Which lines hold the word "sides"? Copy each of them from the material.

- [DATA UNDER STUDY]
##########

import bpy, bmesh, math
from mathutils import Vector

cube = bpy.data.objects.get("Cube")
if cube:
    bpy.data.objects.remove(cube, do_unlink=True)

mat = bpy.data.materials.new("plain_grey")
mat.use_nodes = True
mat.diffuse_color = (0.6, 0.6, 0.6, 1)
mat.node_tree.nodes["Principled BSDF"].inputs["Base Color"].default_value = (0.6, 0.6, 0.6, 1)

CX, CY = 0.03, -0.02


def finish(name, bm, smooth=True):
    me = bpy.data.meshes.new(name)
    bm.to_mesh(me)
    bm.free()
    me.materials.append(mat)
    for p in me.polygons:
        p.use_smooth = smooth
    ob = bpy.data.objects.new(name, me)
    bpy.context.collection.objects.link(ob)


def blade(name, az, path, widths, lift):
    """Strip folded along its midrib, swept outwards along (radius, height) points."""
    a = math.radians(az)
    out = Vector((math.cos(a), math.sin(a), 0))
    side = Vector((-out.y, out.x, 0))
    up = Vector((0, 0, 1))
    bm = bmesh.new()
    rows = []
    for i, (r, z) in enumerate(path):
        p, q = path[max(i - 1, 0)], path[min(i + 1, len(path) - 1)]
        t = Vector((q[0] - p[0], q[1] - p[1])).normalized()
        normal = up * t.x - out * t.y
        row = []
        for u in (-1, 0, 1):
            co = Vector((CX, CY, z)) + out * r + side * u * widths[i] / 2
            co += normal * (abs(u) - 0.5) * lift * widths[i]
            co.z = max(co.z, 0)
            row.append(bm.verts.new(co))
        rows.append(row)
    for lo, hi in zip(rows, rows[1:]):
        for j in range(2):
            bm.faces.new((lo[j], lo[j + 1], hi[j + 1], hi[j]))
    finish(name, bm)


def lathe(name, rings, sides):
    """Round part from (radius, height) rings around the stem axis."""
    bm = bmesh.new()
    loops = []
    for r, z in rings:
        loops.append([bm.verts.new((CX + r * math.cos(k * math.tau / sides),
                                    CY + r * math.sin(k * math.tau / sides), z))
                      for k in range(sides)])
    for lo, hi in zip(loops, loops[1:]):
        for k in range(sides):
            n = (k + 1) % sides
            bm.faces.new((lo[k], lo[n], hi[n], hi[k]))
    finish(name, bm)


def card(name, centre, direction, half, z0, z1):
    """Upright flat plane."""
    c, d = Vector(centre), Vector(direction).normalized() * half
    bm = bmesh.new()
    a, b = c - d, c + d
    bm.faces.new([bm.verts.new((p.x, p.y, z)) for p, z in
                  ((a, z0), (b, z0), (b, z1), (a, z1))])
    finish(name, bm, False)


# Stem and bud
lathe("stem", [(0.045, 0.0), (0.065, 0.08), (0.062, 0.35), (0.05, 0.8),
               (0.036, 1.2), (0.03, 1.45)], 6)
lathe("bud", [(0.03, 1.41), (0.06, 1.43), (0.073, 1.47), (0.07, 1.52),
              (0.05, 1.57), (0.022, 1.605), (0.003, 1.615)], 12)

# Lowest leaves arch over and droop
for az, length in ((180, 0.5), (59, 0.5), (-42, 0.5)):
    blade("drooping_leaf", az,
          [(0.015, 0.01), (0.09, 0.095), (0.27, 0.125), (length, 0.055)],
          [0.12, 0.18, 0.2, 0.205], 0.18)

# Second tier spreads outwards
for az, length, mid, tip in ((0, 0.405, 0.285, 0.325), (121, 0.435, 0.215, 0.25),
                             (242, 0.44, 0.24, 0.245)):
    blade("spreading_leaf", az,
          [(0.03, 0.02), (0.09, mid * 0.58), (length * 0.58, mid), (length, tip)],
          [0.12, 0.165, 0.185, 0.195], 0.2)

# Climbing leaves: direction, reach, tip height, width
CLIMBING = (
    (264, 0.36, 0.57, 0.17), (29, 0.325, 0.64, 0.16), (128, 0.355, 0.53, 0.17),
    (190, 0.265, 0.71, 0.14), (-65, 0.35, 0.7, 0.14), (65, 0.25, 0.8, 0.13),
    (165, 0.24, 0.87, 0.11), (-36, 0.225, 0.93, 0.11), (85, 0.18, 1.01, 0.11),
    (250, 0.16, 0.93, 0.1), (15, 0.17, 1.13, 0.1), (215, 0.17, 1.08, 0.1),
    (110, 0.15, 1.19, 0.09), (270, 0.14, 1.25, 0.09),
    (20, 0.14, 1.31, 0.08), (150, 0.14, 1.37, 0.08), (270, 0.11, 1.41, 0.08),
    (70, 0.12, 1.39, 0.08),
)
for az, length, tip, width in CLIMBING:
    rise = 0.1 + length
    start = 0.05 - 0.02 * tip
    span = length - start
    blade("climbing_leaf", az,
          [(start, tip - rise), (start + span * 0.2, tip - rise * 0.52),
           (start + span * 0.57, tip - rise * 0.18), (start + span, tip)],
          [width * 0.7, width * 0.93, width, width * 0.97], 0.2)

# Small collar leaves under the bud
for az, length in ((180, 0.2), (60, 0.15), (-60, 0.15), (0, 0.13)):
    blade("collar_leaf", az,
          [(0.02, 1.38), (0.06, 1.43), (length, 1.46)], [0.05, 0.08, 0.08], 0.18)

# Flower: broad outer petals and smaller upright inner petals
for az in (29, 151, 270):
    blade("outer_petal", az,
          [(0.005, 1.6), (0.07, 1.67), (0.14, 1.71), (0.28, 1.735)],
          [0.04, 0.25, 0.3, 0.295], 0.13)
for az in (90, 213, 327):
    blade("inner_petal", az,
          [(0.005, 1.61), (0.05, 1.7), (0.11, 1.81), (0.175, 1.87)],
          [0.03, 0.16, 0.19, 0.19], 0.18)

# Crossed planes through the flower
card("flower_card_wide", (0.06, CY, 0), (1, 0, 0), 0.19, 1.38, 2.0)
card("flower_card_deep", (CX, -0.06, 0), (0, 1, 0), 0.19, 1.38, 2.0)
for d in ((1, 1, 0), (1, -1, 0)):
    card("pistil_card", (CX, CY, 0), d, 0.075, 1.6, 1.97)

##########

- [RESULT OF THIS EXERCISE]
def lathe(name, rings, sides):
        loops.append([bm.verts.new((CX + r * math.cos(k * math.tau / sides),
                                    CY + r * math.sin(k * math.tau / sides), z))
                      for k in range(sides)])
        for k in range(sides):
            n = (k + 1) % sides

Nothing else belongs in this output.